Task instructions — Search the records below for "data"; copy each line that has it.

Records provided —

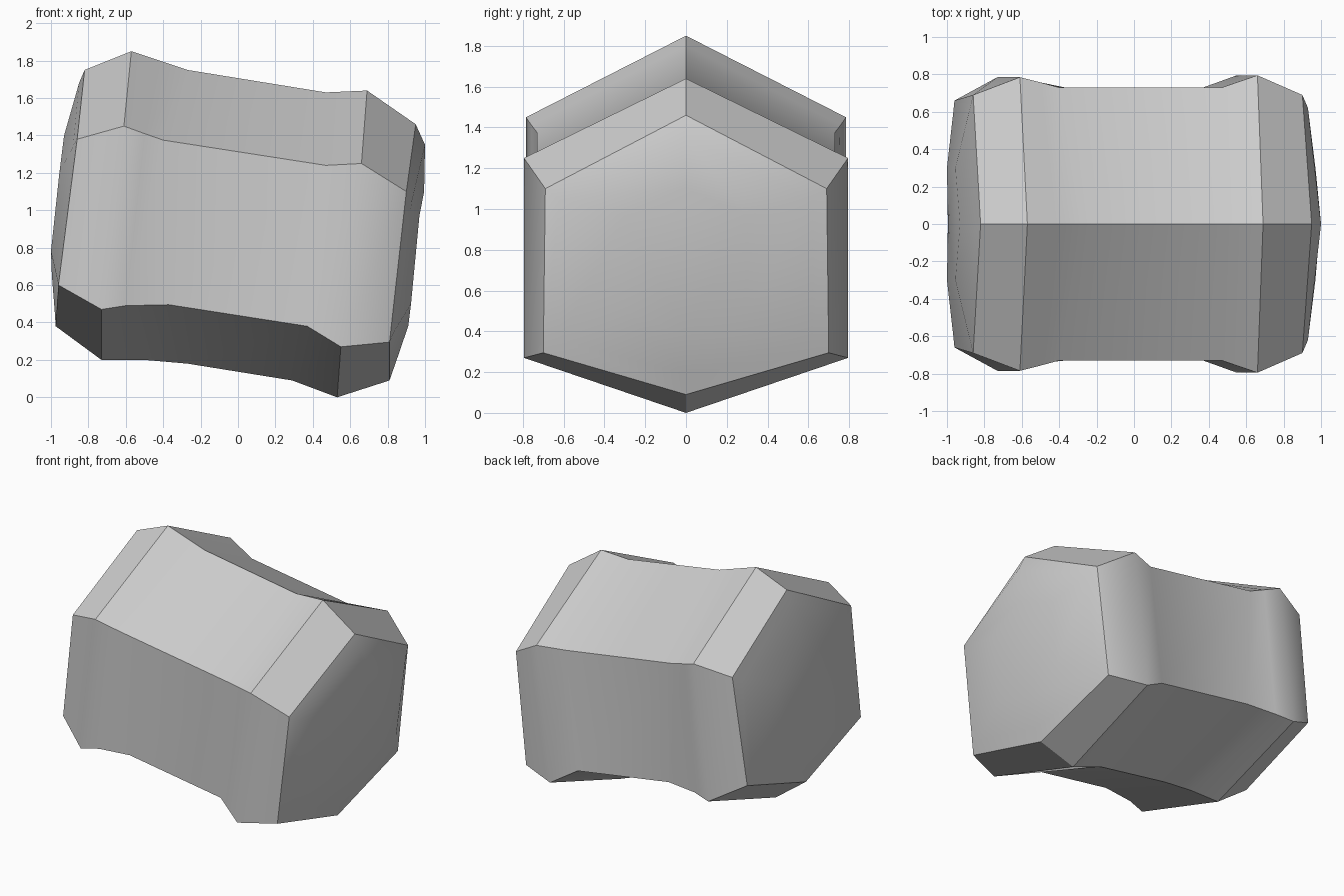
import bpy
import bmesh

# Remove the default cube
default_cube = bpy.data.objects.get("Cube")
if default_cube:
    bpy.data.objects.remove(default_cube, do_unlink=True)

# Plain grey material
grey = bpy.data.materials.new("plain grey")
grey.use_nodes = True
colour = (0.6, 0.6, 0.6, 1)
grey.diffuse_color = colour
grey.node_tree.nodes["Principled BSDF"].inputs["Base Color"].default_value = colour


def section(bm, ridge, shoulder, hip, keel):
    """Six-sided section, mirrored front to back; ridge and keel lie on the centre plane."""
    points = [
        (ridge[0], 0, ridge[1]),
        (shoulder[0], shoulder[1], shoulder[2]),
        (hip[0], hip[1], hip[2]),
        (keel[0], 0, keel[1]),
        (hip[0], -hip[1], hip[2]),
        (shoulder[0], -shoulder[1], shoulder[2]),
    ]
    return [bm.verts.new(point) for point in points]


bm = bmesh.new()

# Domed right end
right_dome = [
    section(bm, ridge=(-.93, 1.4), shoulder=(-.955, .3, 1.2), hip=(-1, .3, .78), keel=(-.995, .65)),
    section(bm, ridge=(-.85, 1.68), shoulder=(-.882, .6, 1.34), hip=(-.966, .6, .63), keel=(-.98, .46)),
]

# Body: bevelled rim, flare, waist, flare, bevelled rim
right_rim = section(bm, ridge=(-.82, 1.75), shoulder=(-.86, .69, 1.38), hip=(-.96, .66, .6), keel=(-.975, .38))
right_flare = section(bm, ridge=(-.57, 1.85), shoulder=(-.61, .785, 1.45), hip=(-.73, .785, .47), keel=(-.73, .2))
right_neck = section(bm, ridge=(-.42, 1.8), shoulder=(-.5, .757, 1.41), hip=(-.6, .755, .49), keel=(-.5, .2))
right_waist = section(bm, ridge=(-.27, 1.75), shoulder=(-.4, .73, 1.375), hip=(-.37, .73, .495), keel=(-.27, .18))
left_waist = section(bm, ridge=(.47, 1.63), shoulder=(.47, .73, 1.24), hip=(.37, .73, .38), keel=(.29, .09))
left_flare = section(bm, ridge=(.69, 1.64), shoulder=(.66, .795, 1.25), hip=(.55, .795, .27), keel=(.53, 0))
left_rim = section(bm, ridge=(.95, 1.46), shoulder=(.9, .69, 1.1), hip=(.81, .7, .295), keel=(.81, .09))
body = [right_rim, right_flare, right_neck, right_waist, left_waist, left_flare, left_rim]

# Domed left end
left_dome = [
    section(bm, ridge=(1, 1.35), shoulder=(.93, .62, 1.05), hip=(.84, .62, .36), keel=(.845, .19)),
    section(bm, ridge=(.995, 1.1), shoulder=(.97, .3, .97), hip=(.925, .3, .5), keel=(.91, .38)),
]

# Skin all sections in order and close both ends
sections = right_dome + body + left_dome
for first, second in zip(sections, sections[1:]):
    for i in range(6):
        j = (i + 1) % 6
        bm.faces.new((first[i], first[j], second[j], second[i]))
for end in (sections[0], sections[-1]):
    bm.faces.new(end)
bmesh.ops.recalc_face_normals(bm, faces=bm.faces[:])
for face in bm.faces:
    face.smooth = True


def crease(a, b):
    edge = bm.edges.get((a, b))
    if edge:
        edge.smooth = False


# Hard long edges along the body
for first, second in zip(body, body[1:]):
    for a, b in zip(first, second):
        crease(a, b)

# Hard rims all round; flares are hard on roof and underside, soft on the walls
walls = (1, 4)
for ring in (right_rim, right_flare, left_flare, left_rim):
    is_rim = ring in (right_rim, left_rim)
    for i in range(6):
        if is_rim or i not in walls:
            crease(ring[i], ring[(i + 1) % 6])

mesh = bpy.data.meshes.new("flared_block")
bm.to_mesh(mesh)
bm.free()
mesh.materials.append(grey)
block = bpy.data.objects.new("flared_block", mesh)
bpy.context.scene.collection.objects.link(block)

--

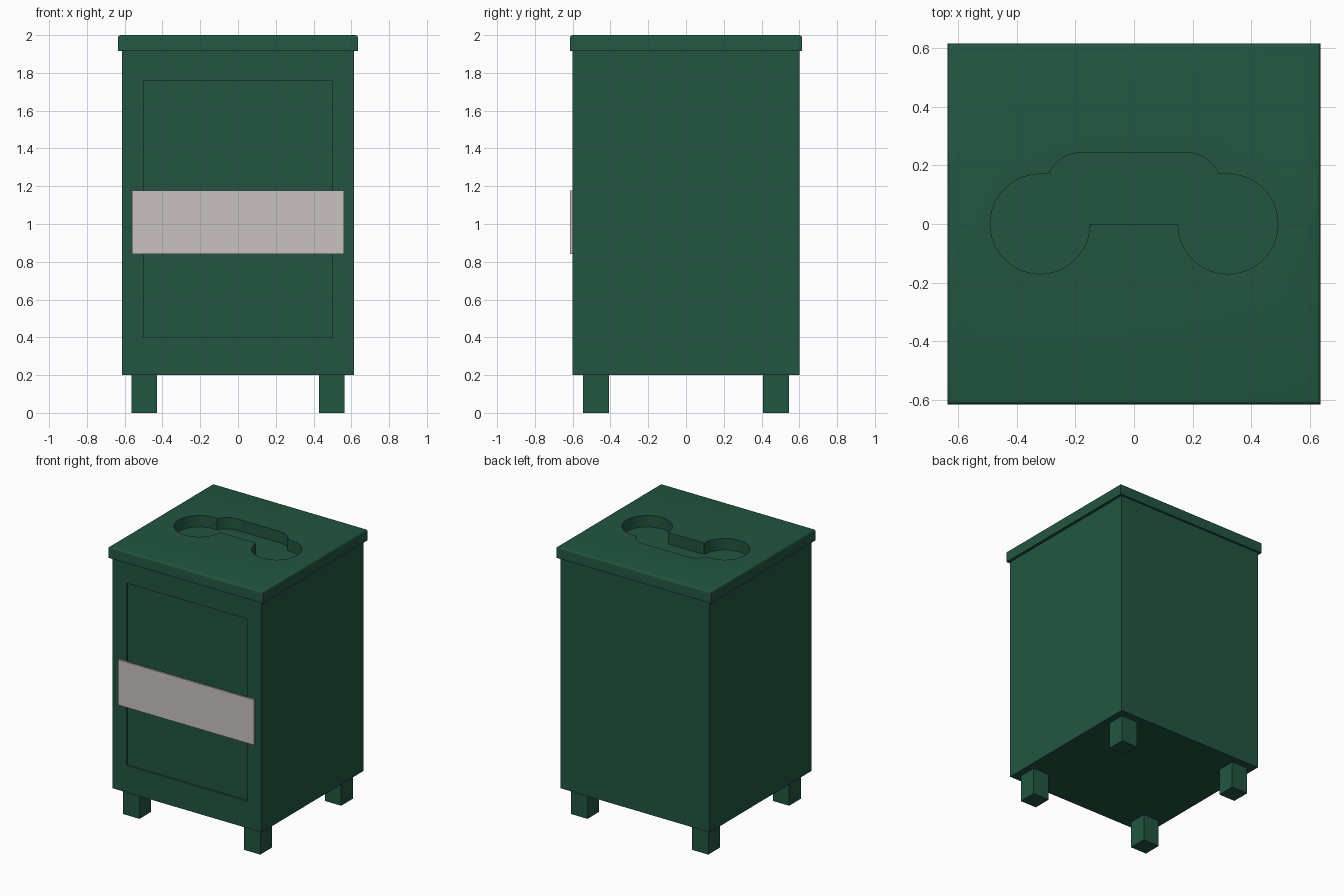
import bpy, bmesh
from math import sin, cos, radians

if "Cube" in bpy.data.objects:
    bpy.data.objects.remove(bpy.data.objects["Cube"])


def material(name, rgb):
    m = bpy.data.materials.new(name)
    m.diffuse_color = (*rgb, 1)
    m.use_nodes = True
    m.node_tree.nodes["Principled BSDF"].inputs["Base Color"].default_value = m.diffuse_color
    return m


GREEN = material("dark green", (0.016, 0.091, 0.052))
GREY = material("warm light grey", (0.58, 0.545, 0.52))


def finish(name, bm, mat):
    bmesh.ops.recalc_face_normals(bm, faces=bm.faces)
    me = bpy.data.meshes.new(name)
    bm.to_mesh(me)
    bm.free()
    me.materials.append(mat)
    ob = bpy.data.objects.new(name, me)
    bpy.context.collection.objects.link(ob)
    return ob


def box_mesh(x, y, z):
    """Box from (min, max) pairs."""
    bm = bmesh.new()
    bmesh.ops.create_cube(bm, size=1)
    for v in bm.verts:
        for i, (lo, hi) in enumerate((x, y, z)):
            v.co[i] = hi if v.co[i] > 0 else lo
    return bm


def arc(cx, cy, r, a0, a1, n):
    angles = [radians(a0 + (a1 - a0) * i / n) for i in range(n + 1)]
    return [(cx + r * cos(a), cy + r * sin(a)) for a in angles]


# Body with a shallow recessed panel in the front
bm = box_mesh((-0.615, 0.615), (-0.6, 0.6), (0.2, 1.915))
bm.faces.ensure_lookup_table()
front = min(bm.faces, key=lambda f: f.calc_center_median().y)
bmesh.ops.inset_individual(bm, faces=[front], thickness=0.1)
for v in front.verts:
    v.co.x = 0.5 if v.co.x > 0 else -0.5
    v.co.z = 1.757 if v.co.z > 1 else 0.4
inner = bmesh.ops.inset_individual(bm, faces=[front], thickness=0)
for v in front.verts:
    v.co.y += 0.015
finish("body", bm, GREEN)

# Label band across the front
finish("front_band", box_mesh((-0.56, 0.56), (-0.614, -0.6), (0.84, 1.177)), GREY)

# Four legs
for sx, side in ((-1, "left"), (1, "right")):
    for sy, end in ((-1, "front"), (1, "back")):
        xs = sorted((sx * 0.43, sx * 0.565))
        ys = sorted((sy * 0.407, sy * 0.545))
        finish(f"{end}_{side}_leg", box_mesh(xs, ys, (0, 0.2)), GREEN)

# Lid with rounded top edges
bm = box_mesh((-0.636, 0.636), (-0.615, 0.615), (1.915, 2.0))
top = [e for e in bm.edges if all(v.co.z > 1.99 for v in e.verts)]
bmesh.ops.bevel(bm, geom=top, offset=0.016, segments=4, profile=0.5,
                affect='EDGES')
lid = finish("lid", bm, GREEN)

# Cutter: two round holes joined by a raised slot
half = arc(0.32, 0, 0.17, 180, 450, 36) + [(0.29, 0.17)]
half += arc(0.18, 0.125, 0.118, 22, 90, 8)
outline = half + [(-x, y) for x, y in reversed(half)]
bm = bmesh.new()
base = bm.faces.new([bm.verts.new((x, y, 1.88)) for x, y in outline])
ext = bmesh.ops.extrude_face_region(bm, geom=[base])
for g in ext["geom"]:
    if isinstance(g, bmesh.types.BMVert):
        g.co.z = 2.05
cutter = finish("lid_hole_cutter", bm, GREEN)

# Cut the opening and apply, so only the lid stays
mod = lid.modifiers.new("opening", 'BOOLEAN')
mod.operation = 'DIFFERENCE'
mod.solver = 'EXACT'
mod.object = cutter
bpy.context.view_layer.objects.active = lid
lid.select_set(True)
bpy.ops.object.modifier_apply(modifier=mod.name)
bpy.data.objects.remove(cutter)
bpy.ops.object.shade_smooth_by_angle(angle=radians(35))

Result of this task —
default_cube = bpy.data.objects.get("Cube")
    bpy.data.objects.remove(default_cube, do_unlink=True)
grey = bpy.data.materials.new("plain grey")
mesh = bpy.data.meshes.new("flared_block")
block = bpy.data.objects.new("flared_block", mesh)
if "Cube" in bpy.data.objects:
    bpy.data.objects.remove(bpy.data.objects["Cube"])
    m = bpy.data.materials.new(name)
    me = bpy.data.meshes.new(name)
    ob = bpy.data.objects.new(name, me)
bpy.data.objects.remove(cutter)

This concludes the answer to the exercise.